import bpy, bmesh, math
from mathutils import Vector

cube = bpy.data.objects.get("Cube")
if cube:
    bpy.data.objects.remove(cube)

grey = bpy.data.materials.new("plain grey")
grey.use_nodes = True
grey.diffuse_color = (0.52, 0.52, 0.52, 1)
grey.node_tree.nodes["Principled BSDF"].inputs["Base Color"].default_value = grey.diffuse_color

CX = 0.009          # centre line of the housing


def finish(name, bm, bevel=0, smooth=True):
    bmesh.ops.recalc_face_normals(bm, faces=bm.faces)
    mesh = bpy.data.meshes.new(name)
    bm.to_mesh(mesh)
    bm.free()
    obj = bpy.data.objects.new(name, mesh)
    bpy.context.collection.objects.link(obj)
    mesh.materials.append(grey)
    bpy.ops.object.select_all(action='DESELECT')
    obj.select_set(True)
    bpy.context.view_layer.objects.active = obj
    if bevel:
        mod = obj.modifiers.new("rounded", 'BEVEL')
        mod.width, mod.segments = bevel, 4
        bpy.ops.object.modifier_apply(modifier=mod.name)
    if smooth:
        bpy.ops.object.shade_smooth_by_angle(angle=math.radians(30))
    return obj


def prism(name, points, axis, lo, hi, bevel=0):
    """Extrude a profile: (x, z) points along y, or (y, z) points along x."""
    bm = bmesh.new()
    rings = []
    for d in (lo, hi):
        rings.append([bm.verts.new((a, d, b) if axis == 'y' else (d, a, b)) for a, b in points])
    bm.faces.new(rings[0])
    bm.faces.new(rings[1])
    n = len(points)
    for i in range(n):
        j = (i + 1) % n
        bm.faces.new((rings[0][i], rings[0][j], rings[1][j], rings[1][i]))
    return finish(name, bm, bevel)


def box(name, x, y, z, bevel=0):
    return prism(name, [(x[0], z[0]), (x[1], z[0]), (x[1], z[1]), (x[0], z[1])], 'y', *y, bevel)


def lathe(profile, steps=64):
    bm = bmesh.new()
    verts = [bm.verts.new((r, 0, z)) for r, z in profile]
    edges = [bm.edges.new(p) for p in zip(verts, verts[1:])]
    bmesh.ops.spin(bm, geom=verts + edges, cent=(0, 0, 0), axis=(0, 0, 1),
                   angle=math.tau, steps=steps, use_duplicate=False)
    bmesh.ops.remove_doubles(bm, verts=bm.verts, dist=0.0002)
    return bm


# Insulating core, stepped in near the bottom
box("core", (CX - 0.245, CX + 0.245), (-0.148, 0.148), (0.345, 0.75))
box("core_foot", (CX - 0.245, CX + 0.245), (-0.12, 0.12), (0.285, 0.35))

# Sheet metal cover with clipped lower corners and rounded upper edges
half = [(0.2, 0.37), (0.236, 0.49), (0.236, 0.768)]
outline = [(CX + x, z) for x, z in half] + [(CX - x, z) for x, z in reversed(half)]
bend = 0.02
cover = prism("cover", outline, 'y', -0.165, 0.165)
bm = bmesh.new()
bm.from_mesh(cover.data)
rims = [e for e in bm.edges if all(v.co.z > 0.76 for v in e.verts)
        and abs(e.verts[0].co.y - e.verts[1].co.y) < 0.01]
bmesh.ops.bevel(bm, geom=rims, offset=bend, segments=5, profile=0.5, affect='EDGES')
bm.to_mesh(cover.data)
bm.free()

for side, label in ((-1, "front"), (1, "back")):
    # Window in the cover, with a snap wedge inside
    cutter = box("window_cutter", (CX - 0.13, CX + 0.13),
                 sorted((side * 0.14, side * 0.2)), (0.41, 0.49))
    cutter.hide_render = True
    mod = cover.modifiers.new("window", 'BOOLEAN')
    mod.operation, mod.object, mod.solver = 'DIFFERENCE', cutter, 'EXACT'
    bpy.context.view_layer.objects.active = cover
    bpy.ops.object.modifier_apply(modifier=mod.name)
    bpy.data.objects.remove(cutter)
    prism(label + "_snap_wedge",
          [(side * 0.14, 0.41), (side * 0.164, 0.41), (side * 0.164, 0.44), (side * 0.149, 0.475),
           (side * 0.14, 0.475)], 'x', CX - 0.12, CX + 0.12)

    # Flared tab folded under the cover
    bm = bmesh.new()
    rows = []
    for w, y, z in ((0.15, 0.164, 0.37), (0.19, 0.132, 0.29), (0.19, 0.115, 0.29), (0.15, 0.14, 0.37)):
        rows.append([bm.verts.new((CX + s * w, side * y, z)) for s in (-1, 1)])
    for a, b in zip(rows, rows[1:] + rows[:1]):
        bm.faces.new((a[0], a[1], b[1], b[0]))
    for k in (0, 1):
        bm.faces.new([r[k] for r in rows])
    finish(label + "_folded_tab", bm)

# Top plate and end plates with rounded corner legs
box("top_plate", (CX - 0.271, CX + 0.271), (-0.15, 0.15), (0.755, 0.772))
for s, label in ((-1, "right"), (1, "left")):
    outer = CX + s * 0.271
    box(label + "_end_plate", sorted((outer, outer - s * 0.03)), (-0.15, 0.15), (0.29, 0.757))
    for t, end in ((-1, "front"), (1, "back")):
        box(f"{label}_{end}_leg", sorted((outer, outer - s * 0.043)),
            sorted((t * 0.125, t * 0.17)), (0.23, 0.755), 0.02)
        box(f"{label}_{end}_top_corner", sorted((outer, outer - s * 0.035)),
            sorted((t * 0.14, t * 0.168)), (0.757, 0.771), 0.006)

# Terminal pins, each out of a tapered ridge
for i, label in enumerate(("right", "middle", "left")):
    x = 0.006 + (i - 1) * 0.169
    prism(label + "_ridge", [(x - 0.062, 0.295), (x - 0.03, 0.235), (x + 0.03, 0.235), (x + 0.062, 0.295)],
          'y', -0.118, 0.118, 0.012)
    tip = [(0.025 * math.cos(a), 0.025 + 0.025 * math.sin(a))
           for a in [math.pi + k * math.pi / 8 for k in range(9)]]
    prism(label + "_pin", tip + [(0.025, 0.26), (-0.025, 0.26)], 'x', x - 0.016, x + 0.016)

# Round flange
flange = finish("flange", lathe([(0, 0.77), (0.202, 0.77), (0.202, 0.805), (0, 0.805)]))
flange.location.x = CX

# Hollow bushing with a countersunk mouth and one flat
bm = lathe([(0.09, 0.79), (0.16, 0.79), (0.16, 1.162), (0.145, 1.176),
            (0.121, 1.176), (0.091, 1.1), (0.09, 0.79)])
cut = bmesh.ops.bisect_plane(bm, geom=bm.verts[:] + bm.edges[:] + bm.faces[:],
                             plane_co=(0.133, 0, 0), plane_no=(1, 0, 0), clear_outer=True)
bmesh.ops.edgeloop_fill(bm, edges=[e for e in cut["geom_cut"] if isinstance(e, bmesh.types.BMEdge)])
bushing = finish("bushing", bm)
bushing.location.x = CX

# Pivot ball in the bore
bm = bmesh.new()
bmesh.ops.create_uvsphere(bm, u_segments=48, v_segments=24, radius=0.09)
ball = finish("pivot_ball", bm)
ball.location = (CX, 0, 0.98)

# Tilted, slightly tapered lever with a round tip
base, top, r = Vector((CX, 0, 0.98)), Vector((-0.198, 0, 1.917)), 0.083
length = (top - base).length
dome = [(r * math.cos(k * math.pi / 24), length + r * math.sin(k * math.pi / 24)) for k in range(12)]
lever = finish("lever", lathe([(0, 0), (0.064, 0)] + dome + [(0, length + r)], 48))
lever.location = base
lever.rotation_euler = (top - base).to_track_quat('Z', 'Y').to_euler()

- - -

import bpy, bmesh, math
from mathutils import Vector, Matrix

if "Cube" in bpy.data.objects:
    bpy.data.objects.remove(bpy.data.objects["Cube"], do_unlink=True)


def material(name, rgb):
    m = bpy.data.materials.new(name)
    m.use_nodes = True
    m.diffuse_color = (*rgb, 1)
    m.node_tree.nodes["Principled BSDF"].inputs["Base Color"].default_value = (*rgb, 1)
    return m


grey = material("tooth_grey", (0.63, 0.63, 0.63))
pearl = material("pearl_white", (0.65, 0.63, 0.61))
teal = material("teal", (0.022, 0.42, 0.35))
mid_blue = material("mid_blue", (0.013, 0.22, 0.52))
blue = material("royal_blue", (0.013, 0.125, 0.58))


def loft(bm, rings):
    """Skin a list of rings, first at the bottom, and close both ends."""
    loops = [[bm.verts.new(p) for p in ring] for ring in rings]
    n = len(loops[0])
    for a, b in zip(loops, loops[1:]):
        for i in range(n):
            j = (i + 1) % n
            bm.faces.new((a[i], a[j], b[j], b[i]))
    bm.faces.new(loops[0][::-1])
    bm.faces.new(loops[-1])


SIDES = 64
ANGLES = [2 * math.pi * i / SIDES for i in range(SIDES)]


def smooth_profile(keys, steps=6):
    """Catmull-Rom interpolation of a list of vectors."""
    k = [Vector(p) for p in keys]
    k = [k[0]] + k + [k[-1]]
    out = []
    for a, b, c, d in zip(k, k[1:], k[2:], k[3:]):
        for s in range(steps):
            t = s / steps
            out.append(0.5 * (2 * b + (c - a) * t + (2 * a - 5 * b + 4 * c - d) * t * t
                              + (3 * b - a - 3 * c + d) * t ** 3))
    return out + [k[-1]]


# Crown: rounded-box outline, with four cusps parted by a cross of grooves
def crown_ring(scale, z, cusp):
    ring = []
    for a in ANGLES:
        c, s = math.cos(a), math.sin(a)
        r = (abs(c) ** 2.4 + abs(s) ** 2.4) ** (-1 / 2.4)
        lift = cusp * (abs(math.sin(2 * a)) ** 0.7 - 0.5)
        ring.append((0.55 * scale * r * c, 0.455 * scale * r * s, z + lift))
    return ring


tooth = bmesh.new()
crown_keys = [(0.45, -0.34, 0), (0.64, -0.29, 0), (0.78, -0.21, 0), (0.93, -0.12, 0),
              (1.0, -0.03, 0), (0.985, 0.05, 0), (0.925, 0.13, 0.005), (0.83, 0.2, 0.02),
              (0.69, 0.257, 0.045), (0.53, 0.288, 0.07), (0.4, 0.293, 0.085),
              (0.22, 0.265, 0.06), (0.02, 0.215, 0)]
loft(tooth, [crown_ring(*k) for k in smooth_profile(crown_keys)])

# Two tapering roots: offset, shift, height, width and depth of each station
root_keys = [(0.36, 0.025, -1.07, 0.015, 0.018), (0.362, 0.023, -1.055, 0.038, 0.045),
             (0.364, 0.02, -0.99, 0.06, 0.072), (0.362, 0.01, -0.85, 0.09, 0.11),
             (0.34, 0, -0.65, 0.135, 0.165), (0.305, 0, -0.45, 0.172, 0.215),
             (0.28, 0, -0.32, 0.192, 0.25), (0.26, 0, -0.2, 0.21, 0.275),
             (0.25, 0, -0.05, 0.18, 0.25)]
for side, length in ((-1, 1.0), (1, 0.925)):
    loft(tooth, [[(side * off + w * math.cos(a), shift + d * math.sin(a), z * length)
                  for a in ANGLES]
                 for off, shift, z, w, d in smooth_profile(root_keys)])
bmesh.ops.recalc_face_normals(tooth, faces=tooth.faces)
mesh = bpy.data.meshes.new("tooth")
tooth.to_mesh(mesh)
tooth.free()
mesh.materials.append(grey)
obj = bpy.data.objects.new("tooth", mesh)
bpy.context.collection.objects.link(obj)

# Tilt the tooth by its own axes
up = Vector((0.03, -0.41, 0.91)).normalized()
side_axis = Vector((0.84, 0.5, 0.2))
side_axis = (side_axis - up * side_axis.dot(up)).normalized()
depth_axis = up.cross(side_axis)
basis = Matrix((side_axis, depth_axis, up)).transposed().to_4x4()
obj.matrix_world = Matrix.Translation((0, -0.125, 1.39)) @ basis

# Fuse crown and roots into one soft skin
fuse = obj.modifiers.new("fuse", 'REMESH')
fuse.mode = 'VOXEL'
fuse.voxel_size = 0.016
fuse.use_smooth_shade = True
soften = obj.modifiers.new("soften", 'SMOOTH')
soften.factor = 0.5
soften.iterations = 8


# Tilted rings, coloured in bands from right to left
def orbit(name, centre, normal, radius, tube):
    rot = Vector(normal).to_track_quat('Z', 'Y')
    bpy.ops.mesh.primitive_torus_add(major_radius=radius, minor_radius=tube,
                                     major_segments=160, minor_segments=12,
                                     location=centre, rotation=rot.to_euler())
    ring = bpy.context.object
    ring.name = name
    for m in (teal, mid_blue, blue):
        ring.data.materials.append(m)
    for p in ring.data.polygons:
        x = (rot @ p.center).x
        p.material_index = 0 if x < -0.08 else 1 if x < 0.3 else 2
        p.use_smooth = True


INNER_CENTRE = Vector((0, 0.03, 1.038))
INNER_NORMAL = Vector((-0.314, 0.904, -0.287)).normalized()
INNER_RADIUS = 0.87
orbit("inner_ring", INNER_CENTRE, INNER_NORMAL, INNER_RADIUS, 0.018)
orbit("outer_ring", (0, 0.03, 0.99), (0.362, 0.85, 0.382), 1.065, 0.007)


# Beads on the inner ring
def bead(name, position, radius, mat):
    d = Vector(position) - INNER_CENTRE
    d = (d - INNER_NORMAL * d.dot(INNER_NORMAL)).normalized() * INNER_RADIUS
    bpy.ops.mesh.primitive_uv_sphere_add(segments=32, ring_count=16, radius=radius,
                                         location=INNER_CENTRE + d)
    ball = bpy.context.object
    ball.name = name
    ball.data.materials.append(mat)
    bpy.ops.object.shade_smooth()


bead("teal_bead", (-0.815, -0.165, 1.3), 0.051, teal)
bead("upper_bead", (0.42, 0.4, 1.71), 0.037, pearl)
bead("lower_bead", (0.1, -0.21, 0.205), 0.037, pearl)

- - -

- **Task instructions**
Find "verts" in the preceding records. Copy each line that holds it.

- **Problem solution**
        rings.append([bm.verts.new((a, d, b) if axis == 'y' else (d, a, b)) for a, b in points])
    verts = [bm.verts.new((r, 0, z)) for r, z in profile]
    edges = [bm.edges.new(p) for p in zip(verts, verts[1:])]
    bmesh.ops.spin(bm, geom=verts + edges, cent=(0, 0, 0), axis=(0, 0, 1),
    bmesh.ops.remove_doubles(bm, verts=bm.verts, dist=0.0002)
rims = [e for e in bm.edges if all(v.co.z > 0.76 for v in e.verts)
        and abs(e.verts[0].co.y - e.verts[1].co.y) < 0.01]
        rows.append([bm.verts.new((CX + s * w, side * y, z)) for s in (-1, 1)])
cut = bmesh.ops.bisect_plane(bm, geom=bm.verts[:] + bm.edges[:] + bm.faces[:],
    loops = [[bm.verts.new(p) for p in ring] for ring in rings]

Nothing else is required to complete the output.